Thursday, October 16, 2003

Web Services Value Proposition

by Asim Jalis

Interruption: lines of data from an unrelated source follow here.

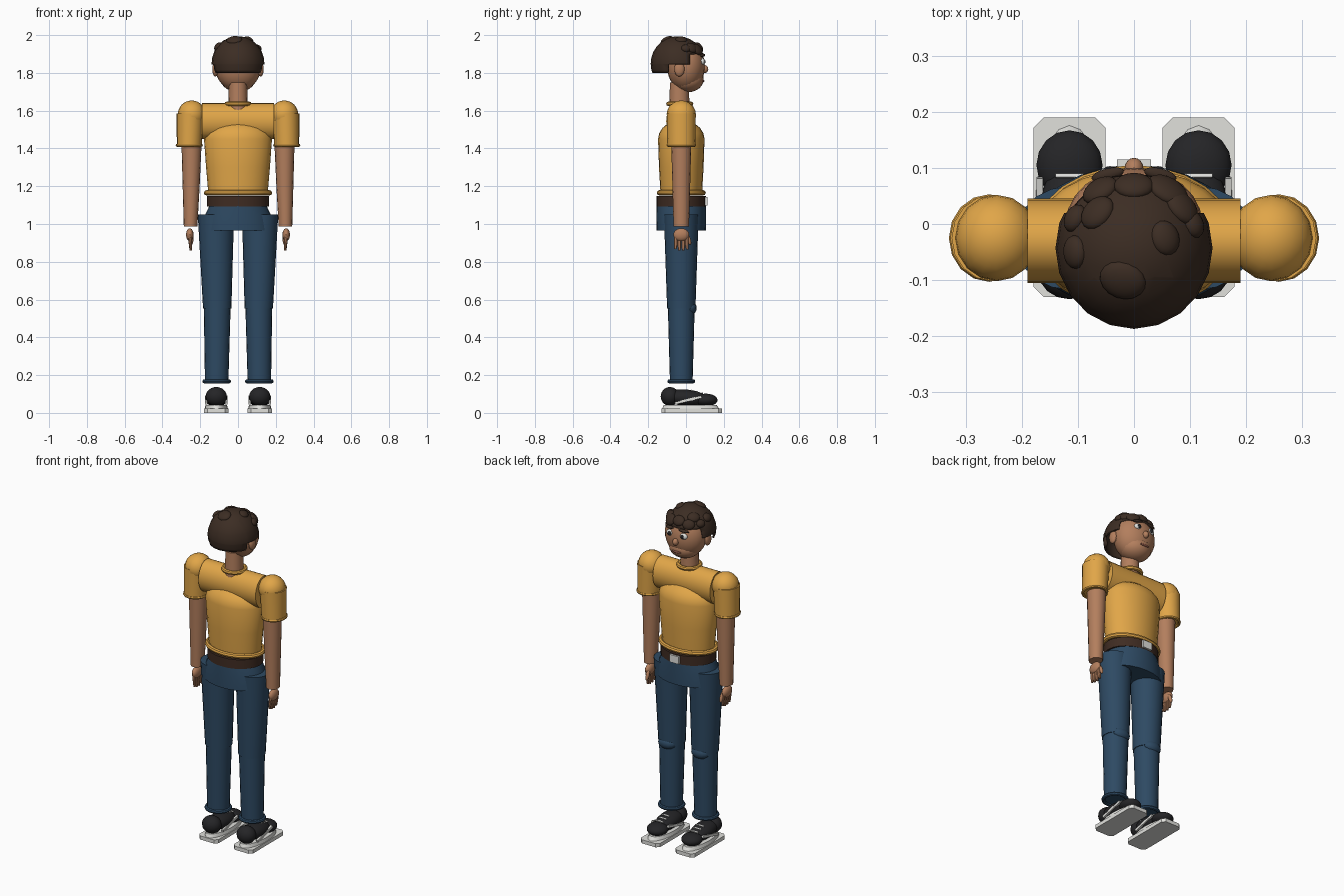
import bpy, bmesh, math
from math import pi, cos, sin, radians
from mathutils import Matrix, Vector, Euler

default = bpy.data.objects.get("Cube")
if default:
    bpy.data.objects.remove(default, do_unlink=True)


def material(name, r, g, b):
    m = bpy.data.materials.new(name)
    m.use_nodes = True
    m.diffuse_color = (r, g, b, 1)
    bsdf = m.node_tree.nodes["Principled BSDF"]
    bsdf.inputs["Base Color"].default_value = (r, g, b, 1)
    bsdf.inputs["Roughness"].default_value = 0.8
    return m


SKIN = material("skin", 0.45, 0.21, 0.11)
LIP = material("lip brown", 0.25, 0.09, 0.06)
HAIR = material("dark brown hair", 0.045, 0.026, 0.017)
SHIRT = material("mustard shirt", 0.75, 0.38, 0.065)
JEANS = material("navy denim", 0.027, 0.068, 0.125)
BELT = material("belt leather", 0.05, 0.025, 0.016)
BLACK = material("shoe black", 0.018, 0.018, 0.02)
WHITE = material("off white", 0.75, 0.75, 0.72)
AXIS = -0.025  # depth of the body's centre line


def finish(name, bm, mat):
    bmesh.ops.recalc_face_normals(bm, faces=bm.faces)
    mesh = bpy.data.meshes.new(name)
    bm.to_mesh(mesh)
    bm.free()
    mesh.materials.append(mat)
    ob = bpy.data.objects.new(name, mesh)
    bpy.context.collection.objects.link(ob)
    bpy.ops.object.select_all(action="DESELECT")
    ob.select_set(True)
    bpy.context.view_layer.objects.active = ob
    bpy.ops.object.shade_smooth_by_angle(angle=radians(42))
    return ob


def place(loc, rot, size):
    return Matrix.LocRotScale(Vector(loc), Euler(rot), Vector(size))


def ball(name, loc, radii, mat, rot=(0, 0, 0), seg=16, rings=12):
    bm = bmesh.new()
    bmesh.ops.create_uvsphere(bm, u_segments=seg, v_segments=rings, radius=1,
                              matrix=place(loc, rot, radii))
    return finish(name, bm, mat)


def block(name, loc, size, mat, rot=(0, 0, 0), chamfer=0):
    bm = bmesh.new()
    bmesh.ops.create_cube(bm, size=1, matrix=place(loc, rot, size))
    if chamfer:
        upright = [e for e in bm.edges
                   if abs(e.verts[0].co.z - e.verts[1].co.z) > size[2] / 2]
        bmesh.ops.bevel(bm, geom=upright, offset=chamfer, segments=1, affect="EDGES")
    return finish(name, bm, mat)


def loft(name, sections, mat, seg=16, matrix=None):
    """Capped oval tube through sections of (x, y, z, x radius, y radius)."""
    bm = bmesh.new()
    loops = [[bm.verts.new((x + rx * cos(2 * pi * i / seg), y + ry * sin(2 * pi * i / seg), z))
              for i in range(seg)] for x, y, z, rx, ry in sections]
    for a, b in zip(loops, loops[1:]):
        for i in range(seg):
            j = (i + 1) % seg
            bm.faces.new((a[i], a[j], b[j], b[i]))
    bm.faces.new(loops[0])
    bm.faces.new(loops[-1])
    if matrix:
        bm.transform(matrix)
    return finish(name, bm, mat)


def band(name, loc, rx, ry, thick, mat, seg=24, sides=8):
    """Oval torus lying flat."""
    bm = bmesh.new()
    grid = []
    for i in range(seg):
        a = 2 * pi * i / seg
        grid.append([bm.verts.new((
            loc[0] + (rx + thick * cos(2 * pi * k / sides)) * cos(a),
            loc[1] + (ry + thick * cos(2 * pi * k / sides)) * sin(a),
            loc[2] + thick * sin(2 * pi * k / sides))) for k in range(sides)])
    for i in range(seg):
        for k in range(sides):
            n, m = (i + 1) % seg, (k + 1) % sides
            bm.faces.new((grid[i][k], grid[n][k], grid[n][m], grid[i][m]))
    return finish(name, bm, mat)


# Torso: tapered shirt body with a domed top
dome = [(0, AXIS, 1.45 + 0.1 * sin(t), 0.18 * cos(t), 0.123 * cos(t))
        for t in [radians(d) for d in (18, 36, 54, 70, 84)]]
loft("shirt_body", [(0, AXIS, 1.16, 0.157, 0.11), (0, AXIS, 1.3, 0.169, 0.118),
                    (0, AXIS, 1.45, 0.18, 0.123)] + dome, SHIRT, seg=24)
loft("shirt_yoke", [(0, 0, -0.19, 0.095, 0.075), (0, 0, 0.19, 0.095, 0.075)], SHIRT, seg=24,
     matrix=place((0, -0.03, 1.545), (0, pi / 2, 0), (1, 1, 1)))
band("shirt_hem", (0, AXIS, 1.165), 0.167, 0.116, 0.014, SHIRT)
band("shirt_collar", (0, -0.033, 1.636), 0.06, 0.06, 0.012, SHIRT)

# Belt, buckle and seat of the trousers
loft("belt", [(0, AXIS, 1.093, 0.163, 0.13), (0, AXIS, 1.148, 0.163, 0.13)], BELT, seg=24)
block("belt_buckle", (0, 0.108, 1.12), (0.06, 0.014, 0.045), WHITE)
loft("trouser_seat", [(0, AXIS, 0.965, 0.19, 0.13), (0, AXIS, 1.04, 0.178, 0.131),
                      (0, AXIS, 1.095, 0.152, 0.13)], JEANS, seg=24)

# Neck and head
loft("neck", [(0, -0.035, 1.6, 0.052, 0.054), (0, -0.035, 1.75, 0.048, 0.05)], SKIN)
ball("head", (0, 0, 1.835), (0.122, 0.1, 0.132), SKIN, seg=24, rings=16)
ball("jaw", (0, 0.01, 1.765), (0.09, 0.084, 0.067), SKIN, seg=24, rings=12)
ball("nose", (0, 0.098, 1.82), (0.017, 0.02, 0.021), SKIN)
ball("mouth", (0, 0.09, 1.757), (0.03, 0.008, 0.007), LIP)
for s, side in ((1, "left"), (-1, "right")):
    ball(side + "_ear", (s * 0.12, -0.035, 1.82), (0.016, 0.027, 0.039), SKIN)
    ball(side + "_eye", (s * 0.045, 0.086, 1.86), (0.023, 0.014, 0.018), WHITE)
    ball(side + "_pupil", (s * 0.043, 0.097, 1.86), (0.011, 0.006, 0.012), BLACK)
    ball(side + "_eyebrow", (s * 0.047, 0.088, 1.893), (0.03, 0.011, 0.008), HAIR,
         rot=(0, s * 0.12, -s * 0.25))

# Hair cap: a ball trimmed in steps, low at the nape and high over the face
HC = Vector((0, -0.043, 1.848))
bm = bmesh.new()
bmesh.ops.create_uvsphere(bm, u_segments=20, v_segments=14, radius=1,
                          matrix=place(HC, (0, 0, 0), (0.14, 0.144, 0.146)))
steps = ((-0.095, 1.8), (0.02, 1.845), (1, 1.9))
for y, z in steps:
    for co, no in (((0, y, 0), (0, 1, 0)), ((0, 0, z), (0, 0, 1))):
        bmesh.ops.bisect_plane(bm, geom=bm.verts[:] + bm.edges[:] + bm.faces[:],
                               plane_co=co, plane_no=no)


def trimmed(face):
    c = face.calc_center_median()
    return c.z < next(z for y, z in steps if c.y < y)


bmesh.ops.delete(bm, geom=[f for f in bm.faces if trimmed(f)], context="FACES")
cap = finish("hair_cap", bm, HAIR)
shell = cap.modifiers.new("thickness", "SOLIDIFY")
shell.thickness = 0.012
shell.offset = -1

# Curls and fringe sit on the surface of the cap
curls = [(-0.065, 0.02, 0.034), (0.085, 0.03, 0.036), (0.055, -0.025, 0.032),
         (-0.105, -0.05, 0.03), (-0.02, -0.1, 0.042), (0.06, 0.06, 0.04),
         (-0.06, 0.06, 0.034), (0, 0.068, 0.036), (0.105, 0.0, 0.026), (-0.105, 0.01, 0.026)]
for i, (x, y, r) in enumerate(curls):
    drop = max(0, 1 - (x / 0.14) ** 2 - ((y - HC.y) / 0.144) ** 2)
    z = HC.z + 0.138 * math.sqrt(drop)
    n = Vector((x, y - HC.y, z - HC.z)).to_track_quat("Z", "Y").to_euler()
    ball(f"hair_curl_{i + 1}", (x, y, z), (r, r * 0.85, 0.017), HAIR, rot=n)

for s, side in ((1, "left"), (-1, "right")):
    # Sleeve and arm
    ball(side + "_shoulder", (s * 0.245, AXIS, 1.58), (0.074, 0.077, 0.074), SHIRT)
    loft(side + "_sleeve", [(s * 0.258, AXIS, 1.415, 0.066, 0.074),
                            (s * 0.252, AXIS, 1.585, 0.073, 0.077)], SHIRT)
    band(side + "_sleeve_hem", (s * 0.258, AXIS, 1.417), 0.063, 0.069, 0.009, SHIRT, seg=16)
    loft(side + "_arm", [(s * 0.251, AXIS, 0.988, 0.036, 0.041),
                         (s * 0.248, AXIS, 1.2, 0.045, 0.047),
                         (s * 0.246, AXIS, 1.42, 0.053, 0.053)], SKIN)

    # Hand with four fingers and a thumb
    ball(side + "_palm", (s * 0.255, AXIS, 0.943), (0.02, 0.042, 0.034), SKIN)
    for f in range(4):
        y = (f - 1.5) * 0.019
        tip = 0.856 + 0.007 * abs(f - 1.6)
        loft(f"{side}_finger_{f + 1}", [(s * 0.249, AXIS + y * 1.1, tip, 0.006, 0.006),
                                        (s * 0.251, AXIS + y * 1.05, tip + 0.02, 0.008, 0.009),
                                        (s * 0.255, AXIS + y, 0.935, 0.01, 0.01)], SKIN, seg=8)
    ball(side + "_thumb", (s * 0.246, 0.013, 0.92), (0.01, 0.011, 0.032), SKIN,
         rot=(0.35, 0, 0))

    # Trouser leg
    loft(side + "_thigh", [(s * 0.11, AXIS, 0.552, 0.075, 0.075),
                           (s * 0.117, AXIS, 1.05, 0.096, 0.092)], JEANS, seg=20)
    loft(side + "_shin", [(s * 0.113, AXIS, 0.165, 0.062, 0.06),
                          (s * 0.11, AXIS, 0.56, 0.071, 0.071)], JEANS, seg=20)
    ball(side + "_knee", (s * 0.11, 0.023, 0.555), (0.055, 0.034, 0.036), JEANS, seg=12, rings=8)
    band(side + "_trouser_cuff", (s * 0.113, AXIS, 0.167), 0.065, 0.063, 0.011, JEANS)

    # Shoe
    x = s * 0.115
    block(side + "_sole", (x, 0.03, 0.011), (0.128, 0.32, 0.022), WHITE, chamfer=0.018)
    loft(side + "_midsole", [(x, 0.025, 0.02, 0.062, 0.152), (x, 0.022, 0.042, 0.057, 0.14)],
         WHITE, seg=20)
    ball(side + "_shoe_heel", (x, -0.085, 0.087), (0.056, 0.049, 0.05), BLACK)
    ball(side + "_shoe_upper", (x, 0.0, 0.08), (0.058, 0.115, 0.044), BLACK, rot=(-0.08, 0, 0))
    ball(side + "_shoe_toe", (x, 0.105, 0.068), (0.059, 0.062, 0.034), BLACK)
    for d in (-1, 1):
        block(f"{side}_shoe_stripe_{'inner' if d * s < 0 else 'outer'}",
              (x + d * 0.053, 0.012, 0.068), (0.012, 0.145, 0.014), WHITE, rot=(0.24, 0, 0))
    for k in range(3):
        block(f"{side}_lace_{k + 1}", (x, 0.03 + 0.028 * k, 0.119 - 0.007 * k),
              (0.05, 0.007, 0.006), WHITE, rot=(-0.25, 0, 0))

Here are some more thoughts on the value proposition of WSM: 1. WSM will sell in a recession economy. The basic idea is that the IS manager will save money because he will be able to step back and see how the IS resources are being utilitized. By improving the allocation of resources the company can save money. It can do more with less. This will be a process of continuous improvement, much like zero inventory for manufacturing. 2. A hardware company selling WSM is like a dentist selling Sonicare toothbrushes. I don't mean that facetiously. It actually makes sense for the dentist to encourage his patients to take care of their teeth. For one thing it helps the relationship. Not only do you buy my services but I will also help you maximize the return on them. 3. However, for WSM to play this resource allocation role properly, they must have the ability to analyze historical data and to generate periodic reports. If a framework is only good at taking snapshots then it is only valuable in putting out fires. It cannot help do the generative learning (Senge) that can save companies money through continuous savings streams. 4. A lumpsum payment is frequently less lucrative than a smaller payment stream (this is why cable subscription costs more than the TV even though it doesn't feel that way; and also why the cable company could make money by giving people full-screen TVs if they sign a long enough subscription contract). Similarly, a snapshot solution only offers a burst of savings. It does not offer ongoing savings. It saves you a million dollars on that one day when all hell was breaking loose. But it does not save you money every day without your active involvement. 5. A useful way to investigate the value proposition of WSM would be to compare the features of the main providers and to compare their value propositions. The main providers are: HP, TB, IBM, CA. There are some smaller pure-plays. 6. WSM solutions that provide historical reports can create a perspective in which generative learning (in the sense of Peter Senge) can take place. Instead of just reacting to patterns IS organizations can solve the systemic problem. 7. The same idea was expressed by Toyota's Taichi Ohno, who recommends asking "Why?" five times to get to the root cause of every problem. Here is an excerpt from his book the Toyota Production System. The key: root cause analysis. 8. Gartner reports that the best IT organizations spend less time firefighting and more time making systemic improvements to their infrastructure. The WSM framework could be a valuable tool that can enable middle level IS organizations to achieve the same stability and predictability that the best-of-breed IS organizations have. 9. There is a connection between this and between Six Sigma. An IT organization that regularly firefights has a system with a much higher variance than an organization which takes a step back and makes systemic improvements. The systemic improvements will have the effect of reducing the variance of the organizations processes, which will in turn reduce the likelihood of fires. 10. The CMM model in software is another example of an approach to reduce risks. 11. The main selling point of the WSM solution is that it reduces risks, lowers variances, improves allocation of resources, and allows the IS organization to run like a lean mean machine. 12. The argument for systemic problem solving is that it catches defects early. A stitch in time saves nine. This familiar saying is the essense of Six Sigma and many consultants have made large sums of money simply by preaching what is ancient wisdom. The mathematical justification for this proverb is that defect rates grow exponentially. Defect rates along a serial process multiply. If the problems are only caught at the end -- when the fire alarms are going off -- then the solutions are going to be more expensive, and the problems are going to be more frequent. WSM frameworks allow IT organizations to put that stitch in time. 13. I should talk to my IT contacts from previous jobs to flesh out these value propositions.